With anti-Semitic attacks on the rise, Dror Eydar reviews the explosive situation in Europe. (Could Canada be next?)
In the first half of the 1980s, the journalist and philosopher Jean-Francois Revel published his book, “How Democracies Perish.” While Revel was referring to the conflict between the West and the Soviet regime, his statements are also appropriate for any sort of totalitarianism, including the Islamic version.
One could paraphrase Revel’s statements by saying that the conflict between Islam and the West is like a soccer game in which one team disqualifies itself from going past the half-way line while the other plays freely inside its rival’s 18-yard box. While Islam treats its rivals (including those who pose no active danger to it) as threatening its very existence and works for their destruction, the West treats subversive elements who actively endanger its existence as mere rivals with whom it has a simple disagreement, no more.
The outcome of this essential difference between these systems is that compared with totalitarian regimes, democracies are far less capable of defending themselves against enemies from within.

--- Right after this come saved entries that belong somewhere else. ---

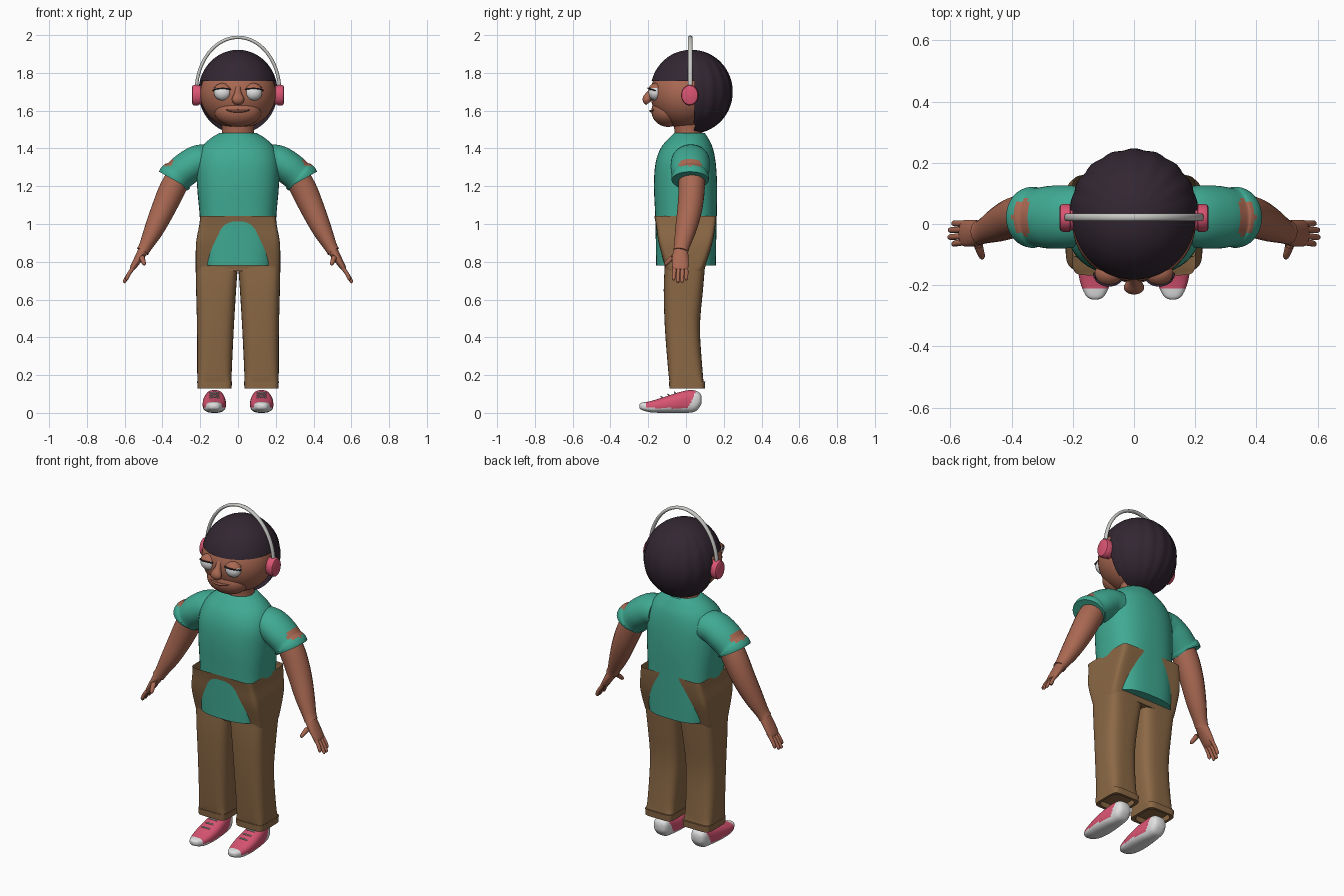
import bpy, bmesh, math
from mathutils import Vector


def material(name, rgb):
    m = bpy.data.materials.new(name)
    m.diffuse_color = (*rgb, 1)
    return m


TEAL = material("shirt teal", (0.05, 0.40, 0.29))
BROWN = material("trouser brown", (0.26, 0.14, 0.06))
SKIN = material("skin", (0.40, 0.14, 0.085))
LIP = material("lip", (0.26, 0.085, 0.055))
HAIR = material("hair dark", (0.033, 0.02, 0.032))
PINK = material("pink", (0.70, 0.09, 0.17))
WHITE = material("white", (0.75, 0.75, 0.76))
GREY = material("light grey", (0.58, 0.58, 0.56))


def finish(bm, name, mats, rule=None, mirror=False, angle=50):
    bmesh.ops.recalc_face_normals(bm, faces=bm.faces)
    if rule:
        for f in bm.faces:
            f.material_index = rule(f.calc_center_median())
    me = bpy.data.meshes.new(name)
    bm.to_mesh(me)
    bm.free()
    ob = bpy.data.objects.new(name, me)
    bpy.context.collection.objects.link(ob)
    for m in mats:
        me.materials.append(m)
    bpy.ops.object.select_all(action='DESELECT')
    ob.select_set(True)
    bpy.context.view_layer.objects.active = ob
    bpy.ops.object.shade_smooth_by_angle(angle=math.radians(angle))
    if mirror:
        ob.modifiers.new("mirror", 'MIRROR').use_mirror_merge = False
    return ob


def spline(rows, steps):
    """Catmull-Rom interpolation of parameter rows."""
    if steps < 2:
        return rows
    out = []
    for i in range(len(rows) - 1):
        p0, p1, p2 = rows[max(i - 1, 0)], rows[i], rows[i + 1]
        p3 = rows[min(i + 2, len(rows) - 1)]
        for k in range(steps):
            t = k / steps
            out.append(tuple(0.5 * (2 * b + (c - a) * t + (2 * a - 5 * b + 4 * c - d) * t * t
                                    + (3 * b - a - 3 * c + d) * t ** 3)
                             for a, b, c, d in zip(p0, p1, p2, p3)))
    out.append(rows[-1])
    return out


def oval(centre, u, v, ru, rv, n=2, seg=32):
    """Superellipse ring in the plane of u and v."""
    pts = []
    for i in range(seg):
        a = 2 * math.pi * (i + 0.5) / seg
        c, s = math.cos(a), math.sin(a)
        pts.append(centre + u * math.copysign(abs(c) ** (2 / n), c) * ru
                   + v * math.copysign(abs(s) ** (2 / n), s) * rv)
    return pts


def loft(bm, rings, caps=(True, True)):
    vs = [[bm.verts.new(p) for p in r] for r in rings]
    n = len(vs[0])
    for a, b in zip(vs, vs[1:]):
        for i in range(n):
            bm.faces.new((a[i], a[(i + 1) % n], b[(i + 1) % n], b[i]))
    for flag, ring in zip(caps, (vs[0], vs[-1])):
        if flag:
            bm.faces.new(ring)


X, Y, Z = Vector((1, 0, 0)), Vector((0, 1, 0)), Vector((0, 0, 1))


def stack(bm, rows, caps=(True, True), steps=4, seg=48):
    """Horizontal rings: z, x min, x max, y min, y max, squareness."""
    loft(bm, [oval(Vector(((a + b) / 2, (c + d) / 2, z)), X, Y, (b - a) / 2, (d - c) / 2, n, seg)
              for z, a, b, c, d, n in spline(rows, steps)], caps)


def tube(bm, rows, caps=(True, True), steps=4, seg=20):
    """Rings along a path: x, y, z, radius along y, radius across."""
    rows = spline(rows, steps)
    pts = [Vector(r[:3]) for r in rows]
    rings = []
    for i, r in enumerate(rows):
        d = (pts[min(i + 1, len(pts) - 1)] - pts[max(i - 1, 0)]).normalized()
        s = Y if abs(d.y) < 0.8 else X
        s = (s - d * s.dot(d)).normalized()
        rings.append(oval(pts[i], s, d.cross(s), r[3], r[4], 2, seg))
    loft(bm, rings, caps)


def ball(bm, c, r, seg=32, rings=20):
    vs = bmesh.ops.create_uvsphere(bm, u_segments=seg, v_segments=rings, radius=1)["verts"]
    for v in vs:
        v.co = Vector((c[0] + v.co.x * r[0], c[1] + v.co.y * r[1], c[2] + v.co.z * r[2]))
    return vs


# Shirt body, its lower part pokes through the trousers
bm = bmesh.new()
stack(bm, [(z, -a, a, f, b, n) for z, a, f, b, n in (
    (0.78, 0.190, -0.158, 0.158, 3), (0.90, 0.198, -0.160, 0.160, 3), (1.04, 0.203, -0.163, 0.163, 2.8),
    (1.20, 0.217, -0.170, 0.165, 2.5), (1.32, 0.218, -0.162, 0.158, 2.4), (1.40, 0.195, -0.135, 0.143, 2.2),
    (1.45, 0.150, -0.095, 0.120, 2), (1.482, 0.098, -0.062, 0.100, 2))])
finish(bm, "shirt", [TEAL])

# Trouser hips, open at the waist
bm = bmesh.new()
stack(bm, [(z, -a, a, f, b, n) for z, a, f, b, n in (
    (0.75, 0.222, -0.112, 0.098, 6), (0.78, 0.224, -0.114, 0.104, 8), (0.90, 0.222, -0.145, 0.140, 12),
    (0.99, 0.206, -0.158, 0.156, 14), (1.042, 0.200, -0.168, 0.161, 14))], (True, False))
finish(bm, "trouser_hips", [BROWN])

# Trouser legs with folded cuffs
bm = bmesh.new()
stack(bm, [(0.16, 0.05, 0.20, -0.07, 0.085, 5), (0.128, 0.050, 0.20, -0.07, 0.085, 5),
           (0.128, 0.034, 0.215, -0.088, 0.100, 6), (0.165, 0.032, 0.216, -0.090, 0.102, 6)], steps=1)
stack(bm, [(0.16, 0.034, 0.214, -0.086, 0.094, 6), (0.22, 0.033, 0.216, -0.094, 0.088, 4),
           (0.45, 0.022, 0.217, -0.112, 0.074, 3.2), (0.65, 0.010, 0.222, -0.118, 0.090, 3.6),
           (0.77, 0.001, 0.224, -0.113, 0.100, 4.5), (0.80, -0.004, 0.222, -0.112, 0.100, 5)])
finish(bm, "trouser_leg", [BROWN], mirror=True)

# Sleeves with a bare skin slot above the cuff
bm = bmesh.new()
tube(bm, [(0.15, 0.03, 1.335, 0.095, 0.085), (0.21, 0.024, 1.33, 0.102, 0.088),
          (0.27, 0.022, 1.295, 0.103, 0.088), (0.318, 0.022, 1.255, 0.096, 0.086),
          (0.330, 0.022, 1.245, 0.100, 0.094), (0.338, 0.022, 1.232, 0.098, 0.092)],
     steps=5, seg=40)
finish(bm, "sleeve", [TEAL, SKIN], mirror=True,
       rule=lambda c: int(c.x > 0.345 and 1.308 < c.z < 1.35 and -0.04 < c.y < 0.09))

# Arms and hands
bm = bmesh.new()
tube(bm, [(0.29, 0.03, 1.29, 0.07, 0.065), (0.345, 0.03, 1.19, 0.070, 0.070),
          (0.395, 0.02, 1.08, 0.066, 0.064), (0.445, -0.002, 0.97, 0.056, 0.052),
          (0.488, -0.022, 0.885, 0.042, 0.036), (0.505, -0.028, 0.855, 0.040, 0.034)])
tube(bm, [(0.492, -0.027, 0.875, 0.036, 0.030), (0.525, -0.03, 0.82, 0.044, 0.023),
          (0.555, -0.03, 0.772, 0.043, 0.016), (0.565, -0.03, 0.757, 0.034, 0.010)])
for y, end in ((-0.062, 0.594), (-0.041, 0.606), (-0.019, 0.605), (0.002, 0.594)):
    drop = 0.755 - (end - 0.555) * 1.15
    tube(bm, [(0.545, y * 0.95, 0.78, 0.010, 0.011), (0.575, y, 0.74, 0.0105, 0.010),
              (end - 0.005, y * 1.05, drop, 0.009, 0.009), (end, y * 1.05, drop - 0.006, 0.003, 0.003)], seg=10)
tube(bm, [(0.515, -0.045, 0.84, 0.016, 0.018), (0.506, -0.080, 0.815, 0.013, 0.014),
          (0.497, -0.106, 0.790, 0.010, 0.010), (0.495, -0.112, 0.782, 0.003, 0.003)], seg=12)
finish(bm, "arm", [SKIN], mirror=True)

# Neck, head, muzzle and nose
bm = bmesh.new()
stack(bm, [(1.44, -0.09, 0.09, -0.06, 0.095, 2), (1.50, -0.085, 0.085, -0.062, 0.085, 2),
           (1.58, -0.095, 0.095, -0.075, 0.09, 2)])
finish(bm, "neck", [SKIN])
bm = bmesh.new()
ball(bm, (0, -0.002, 1.69), (0.201, 0.186, 0.185), 40, 28)
ball(bm, (0, -0.095, 1.598), (0.125, 0.088, 0.084))
finish(bm, "head", [SKIN])
bm = bmesh.new()
tube(bm, [(0, -0.168, 1.735, 0.012, 0.016), (0, -0.188, 1.695, 0.018, 0.018),
          (0, -0.207, 1.66, 0.024, 0.034), (0, -0.198, 1.64, 0.016, 0.024)], seg=16)
finish(bm, "nose", [SKIN])

# Lips
bm = bmesh.new()
tube(bm, [(-0.062, -0.168, 1.603, 0.004, 0.003), (-0.03, -0.181, 1.598, 0.009, 0.006),
          (0, -0.185, 1.598, 0.010, 0.007), (0.03, -0.181, 1.598, 0.009, 0.006),
          (0.062, -0.168, 1.603, 0.004, 0.003)], seg=10)
finish(bm, "lips", [LIP])

# Eyes, upper lids and lashes
bm = bmesh.new()
ball(bm, (0.082, -0.162, 1.696), (0.046, 0.036, 0.042))
finish(bm, "eye", [WHITE], mirror=True)
bm = bmesh.new()
ball(bm, (0.082, -0.160, 1.697), (0.051, 0.043, 0.049))
bmesh.ops.delete(bm, geom=[f for f in bm.faces if f.calc_center_median().z < 1.717], context='FACES')
finish(bm, "eyelid", [SKIN], mirror=True)
bm = bmesh.new()
tube(bm, [(0.082 + 0.049 * math.cos(a), -0.160 - 0.041 * math.sin(a), 1.706 + 0.012 * math.sin(a), 0.004, 0.004)
          for a in [math.pi * i / 8 for i in range(9)]], steps=2, seg=8)
finish(bm, "eyelash", [HAIR], mirror=True)

# Hair: bob open around the face, with strand ridges behind
bm = bmesh.new()
for v in ball(bm, (0, 0.03, 1.70), (0.209, 0.213, 0.222), 88, 48):
    p = v.co - Vector((0, 0.03, 1.70))
    if p.y > 0:
        w = min(1, p.y / 0.08)
        k = 1 + 0.03 * w * (abs(math.sin(9 * math.atan2(p.y, p.x))) - 0.3)
        v.co.x, v.co.y = p.x * k, 0.03 + p.y * k
    else:
        v.co.y -= 0.006 * min(1, -p.y / 0.08)
bmesh.ops.delete(bm, geom=[f for f in bm.faces if f.calc_center_median().z < 1.762
                           and f.calc_center_median().y < 0.045], context='FACES')
finish(bm, "hair", [HAIR])

# Headphone band and cups
bm = bmesh.new()
tube(bm, [(0.221 * math.cos(a), 0.022, 1.70 + 0.288 * math.sin(a), 0.013, 0.009)
          for a in [math.pi * i / 24 for i in range(25)]], steps=2, seg=12)
finish(bm, "headphone_band", [GREY])
bm = bmesh.new()
loft(bm, [oval(Vector((x, 0.02, 1.682)), Y, Z, 0.046 * s, 0.055 * s, 2, 28)
          for x, s in ((0.185, 0.9), (0.208, 0.92), (0.209, 1), (0.232, 1), (0.240, 0.92), (0.244, 0.75))])
finish(bm, "ear_cup", [PINK], mirror=True, angle=35)

# Shoes lofted heel-wards: y, half width, bottom, top
bm = bmesh.new()
loft(bm, [oval(Vector((0.125 - 0.03 * (y + 0.05) * 0.3, y, (lo + hi) / 2)), X, Z, w, (hi - lo) / 2, 2.6, 32)
          for y, w, lo, hi in spline([
              (-0.247, 0.010, 0.028, 0.046), (-0.235, 0.030, 0.016, 0.054), (-0.19, 0.050, 0.003, 0.062),
              (-0.12, 0.061, 0.0, 0.083), (-0.05, 0.060, 0.0, 0.106), (0.01, 0.052, 0.0, 0.120),
              (0.05, 0.048, 0.008, 0.118), (0.075, 0.036, 0.035, 0.103), (0.083, 0.015, 0.055, 0.085)], 5)])
finish(bm, "shoe", [PINK, WHITE], mirror=True,
       rule=lambda c: int(c.z < 0.026 or c.y < -0.212 or c.y > 0.035 + (c.z - 0.08) * 0.5))

# Laces
bm = bmesh.new()
for y, z in ((-0.125, 0.084), (-0.09, 0.096), (-0.055, 0.107)):
    tube(bm, [(0.100, y, z - 0.003, 0.004, 0.004), (0.125, y - 0.006, z + 0.002, 0.004, 0.004),
              (0.150, y, z - 0.003, 0.004, 0.004)], seg=8)
finish(bm, "laces", [GREY], mirror=True)
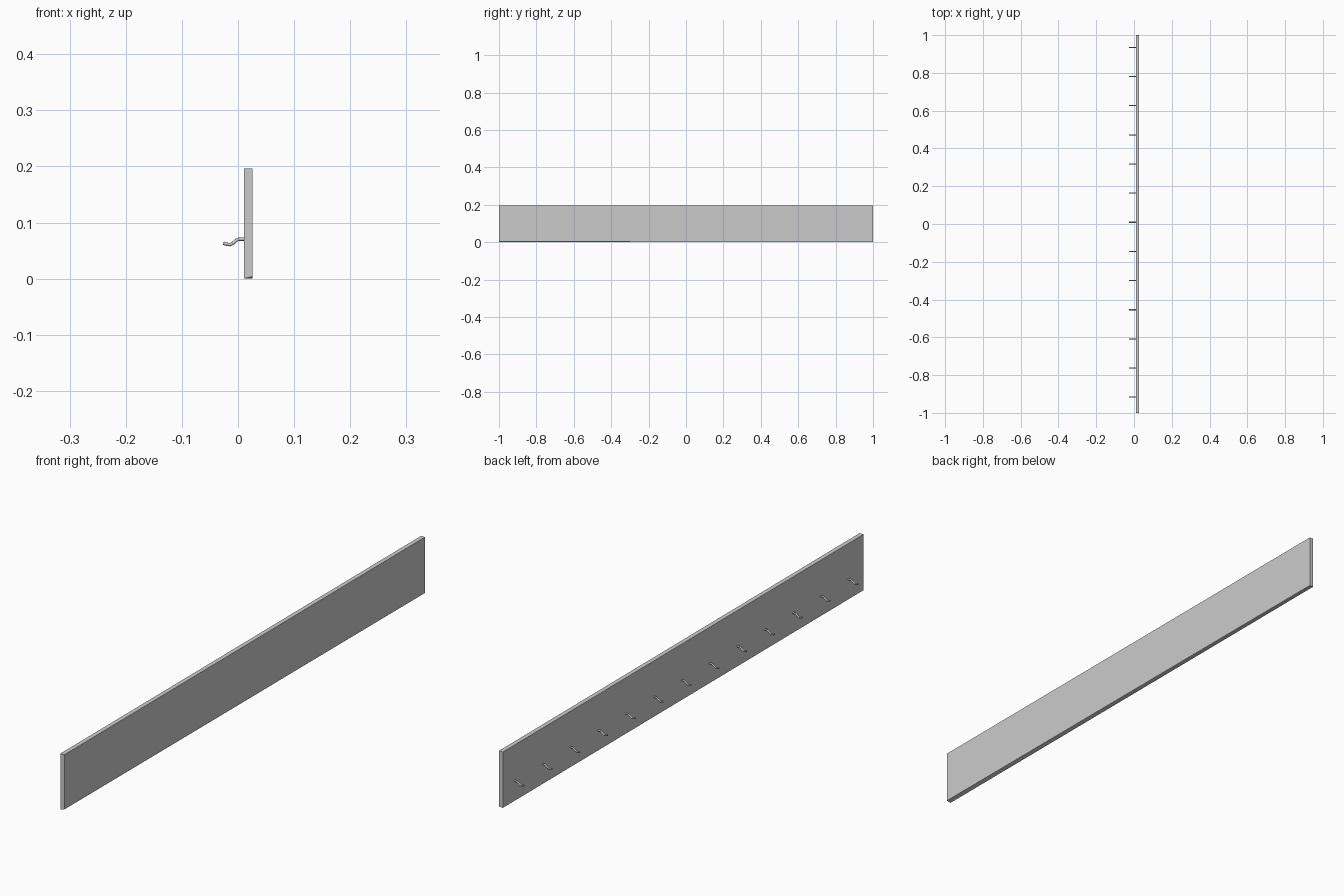
import bpy
import bmesh
from mathutils import Vector

if "Cube" in bpy.data.objects:
    bpy.data.objects.remove(bpy.data.objects["Cube"])

X0, X1, H = 0.0105, 0.026, 0.196

# Long board, with its bottom very slightly skewed at the front right corner
bm = bmesh.new()
bmesh.ops.create_cube(bm, size=1)
for v in bm.verts:
    front_right = v.co.x > 0 and v.co.y < 0 and v.co.z < 0
    v.co = Vector((X1 if v.co.x > 0 else X0, 2 * v.co.y, H * (v.co.z + 0.5)))
    if front_right:
        v.co.z = 0.004
bmesh.ops.triangulate(bm, faces=[f for f in bm.faces if f.normal.z < -0.5])
mesh = bpy.data.meshes.new("board")
bm.to_mesh(mesh)
bm.free()
board = bpy.data.objects.new("board", mesh)
bpy.context.collection.objects.link(board)

# Wavy peg: a round rod bent downward and turned up at the tip
PATH = [(0.0125, 0.0705), (0.006, 0.0705), (-0.001, 0.070), (-0.008, 0.064),
        (-0.014, 0.0605), (-0.020, 0.0615), (-0.026, 0.0635)]
curve = bpy.data.curves.new("peg", 'CURVE')
curve.dimensions = '3D'
curve.bevel_depth = 0.003
curve.bevel_resolution = 2
curve.use_fill_caps = True
spline = curve.splines.new('POLY')
spline.points.add(len(PATH) - 1)
for p, (x, z) in zip(spline.points, PATH):
    p.co = (x, 0, z, 1)
spline.use_smooth = True

# Row of thirteen evenly spaced pegs
for i in range(13):
    peg = bpy.data.objects.new("peg", curve)
    peg.location.y = 0.935 - i * 0.1543
    bpy.context.collection.objects.link(peg)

Islam is exploiting this to the hilt in both the spreading of global terrorism and the creeping takeover of the West.